Centrist independent on course for victory by 65% to 35% margin but Le Pens defeat still marks historically high vote for Frances far right
The pro-EU centrist Emmanuel Macron has won the French presidency in a decisive victory over the far-right Front National leader, Marine Le Pen, and vowed to unite a divided and fractured France.
Macron, 39, a former economy minister who ran as a neither left nor right independent promising to shake up the French political system, took 65.1% to Le Pens 34.9%, according to initial projections from early counts.
His victory was hailed by his supporters as holding back a tide of populism after the Brexit vote and Donald Trumps victory in the US election.
Addressing thousands of supporters in the grand courtyard of the Louvre, the vast Paris palace-turned-museum, Macron said he would defend France and Europe. He said Europe and the world are watching us and waiting for us to defend the spirit of the Enlightenment, threatened in so many places.

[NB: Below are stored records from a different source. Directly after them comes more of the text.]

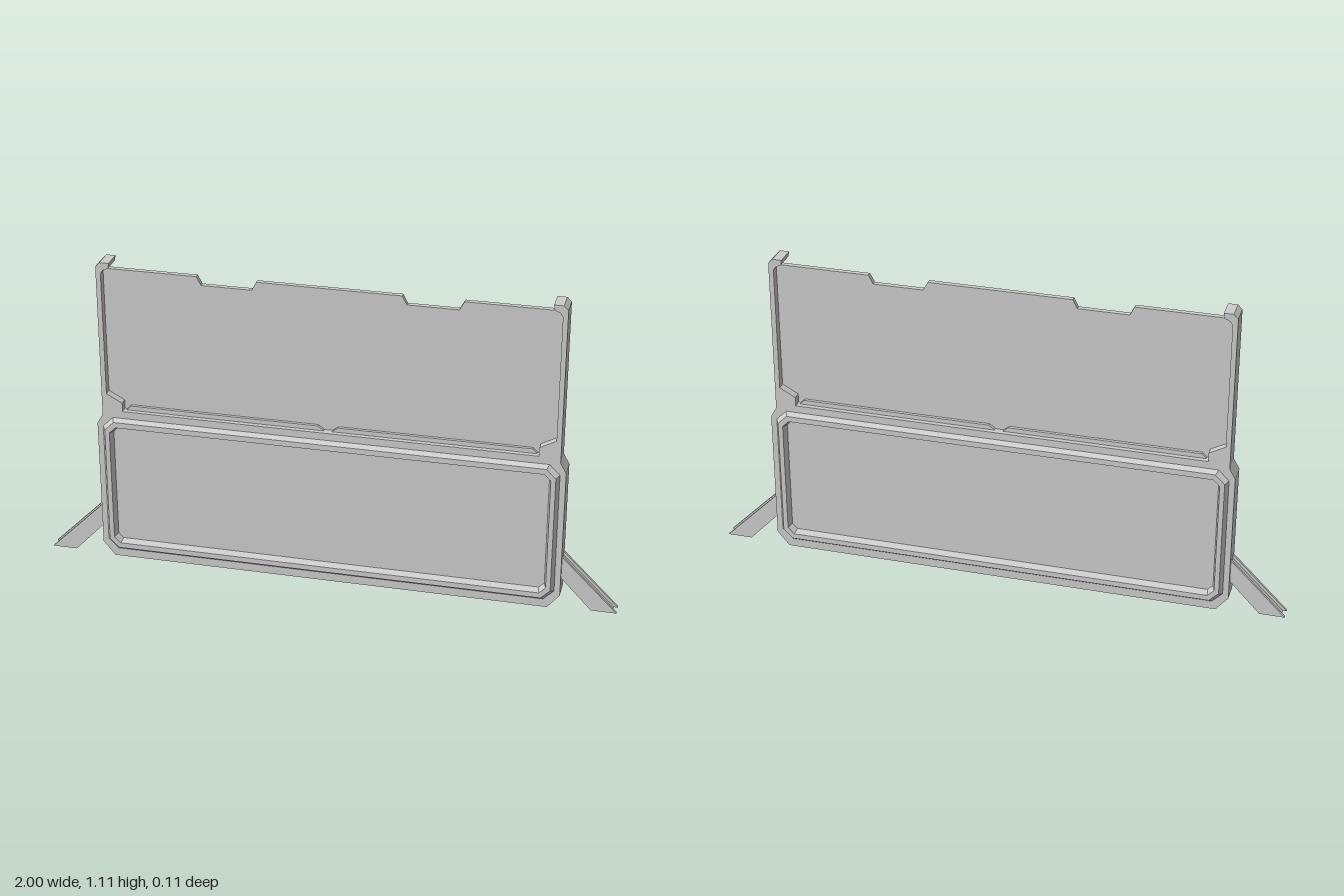
import * as THREE from 'three';

const material = new THREE.MeshStandardMaterial({ color: 0xcccccc, flatShading: true });

// Extrudes an outline symmetrically about z = 0
function plate(name, points, depth, hole) {
  const shape = new THREE.Shape(points.map(([x, y]) => new THREE.Vector2(x, y)));
  if (hole) shape.holes.push(new THREE.Path(hole.map(([x, y]) => new THREE.Vector2(x, y))));
  const geometry = new THREE.ExtrudeGeometry(shape, { depth, bevelEnabled: false });
  geometry.translate(0, 0, -depth / 2);
  const mesh = new THREE.Mesh(geometry, material);
  mesh.name = name;
  return mesh;
}

// Completes a half outline (x > 0) with its mirror image
const mirrored = (half) => [...half, ...half.slice().reverse().map(([x, y]) => [-x, y])];

// Rectangle with cut corners, counter-clockwise
function cutRect(x, y0, y1, c) {
  return [
    [x - c, y0], [x, y0 + c], [x, y1 - c], [x - c, y1],
    [-x + c, y1], [-x, y1 - c], [-x, y0 + c], [-x + c, y0],
  ];
}

// Raised rim and recessed panel, lofted through nested loops
function rimGeometry() {
  const loops = [
    { z: 0.037, p: cutRect(0.787, 0.03, 0.542, 0.036) },
    { z: 0.055, p: cutRect(0.776, 0.043, 0.532, 0.032) },
    { z: 0.055, p: cutRect(0.76, 0.062, 0.512, 0.022) },
    { z: 0.03, p: cutRect(0.752, 0.07, 0.504, 0.018) },
  ];
  const pos = [];
  const put = (loop, i) => pos.push(...loop.p[i % 8], loop.z);
  for (let k = 0; k < loops.length - 1; k++) {
    const a = loops[k], b = loops[k + 1];
    for (let i = 0; i < 8; i++) {
      put(a, i); put(a, i + 1); put(b, i + 1);
      put(a, i); put(b, i + 1); put(b, i);
    }
  }
  const floor = loops[loops.length - 1];
  for (let i = 1; i < 7; i++) { put(floor, 0); put(floor, i); put(floor, i + 1); }
  const geometry = new THREE.BufferGeometry();
  geometry.setAttribute('position', new THREE.Float32BufferAttribute(pos, 3));
  geometry.computeVertexNormals();
  return geometry;
}

// Slanted leg of H section: two flanges joined by an inset web
function makeLeg(name, side) {
  const leg = new THREE.Group();
  leg.name = name;
  const outline = (d) => {
    const pts = [[0.78, 0.14 - d], [0.78, 0.22 - d], [1 - d, 0], [0.913 + d, 0]];
    pts[0][1] += 2 * d;
    return pts.map(([x, y]) => [x * side, y]);
  };
  for (const s of [-1, 1]) {
    const flange = plate('legFlange', outline(0), 0.01);
    flange.position.z = s * 0.02;
    leg.add(flange);
  }
  leg.add(plate('legWeb', outline(0.013), 0.032));
  return leg;
}

export function createModel() {
  const model = new THREE.Group();
  model.name = 'barrier';

  // Body with side posts and hooked post tops
  const body = mirrored([
    [0.765, 0], [0.807, 0.05], [0.807, 0.515], [0.787, 0.55],
    [0.787, 1.095], [0.772, 1.11], [0.74, 1.11], [0.743, 1.092],
    [0.762, 1.083], [0.77, 1.07], [0.77, 0.63], [0.715, 0.6], [0.715, 0.568],
  ]);
  model.add(plate('frame', body, 0.074, cutRect(0.756, 0.066, 0.508, 0.02)));

  // Rim and panel on both faces
  const rim = rimGeometry();
  for (const [name, turn] of [['frontPanel', 0], ['backPanel', Math.PI]]) {
    const panel = new THREE.Mesh(rim, material);
    panel.name = name;
    panel.rotation.y = turn;
    model.add(panel);
  }

  // Thin upper pane with two notches in its top edge
  const pane = mirrored([
    [0.78, 0.55], [0.78, 1.08], [0.448, 1.08], [0.432, 1.05], [0.26, 1.05], [0.244, 1.08],
  ]);
  model.add(plate('pane', pane, 0.018));

  // Retaining strips along the foot of the pane, with tapered ends
  for (const side of [-1, 1]) {
    const strip = [[0.015, 0.56], [0.015, 0.57], [0.035, 0.584], [0.69, 0.584], [0.705, 0.57], [0.705, 0.56]];
    model.add(plate('paneStrip', strip.map(([x, y]) => [x * side, y]), 0.04));
  }

  model.add(makeLeg('leftLeg', 1), makeLeg('rightLeg', -1));
  return model;
}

He promised to unite a divided and fractured France, saying: I will do everything to make sure you never have reason again to vote for extremes.
Speaking of his meteoric rise and victory that was not forecast even a year ago, he said: Everyone said it was impossible. But they didnt know France!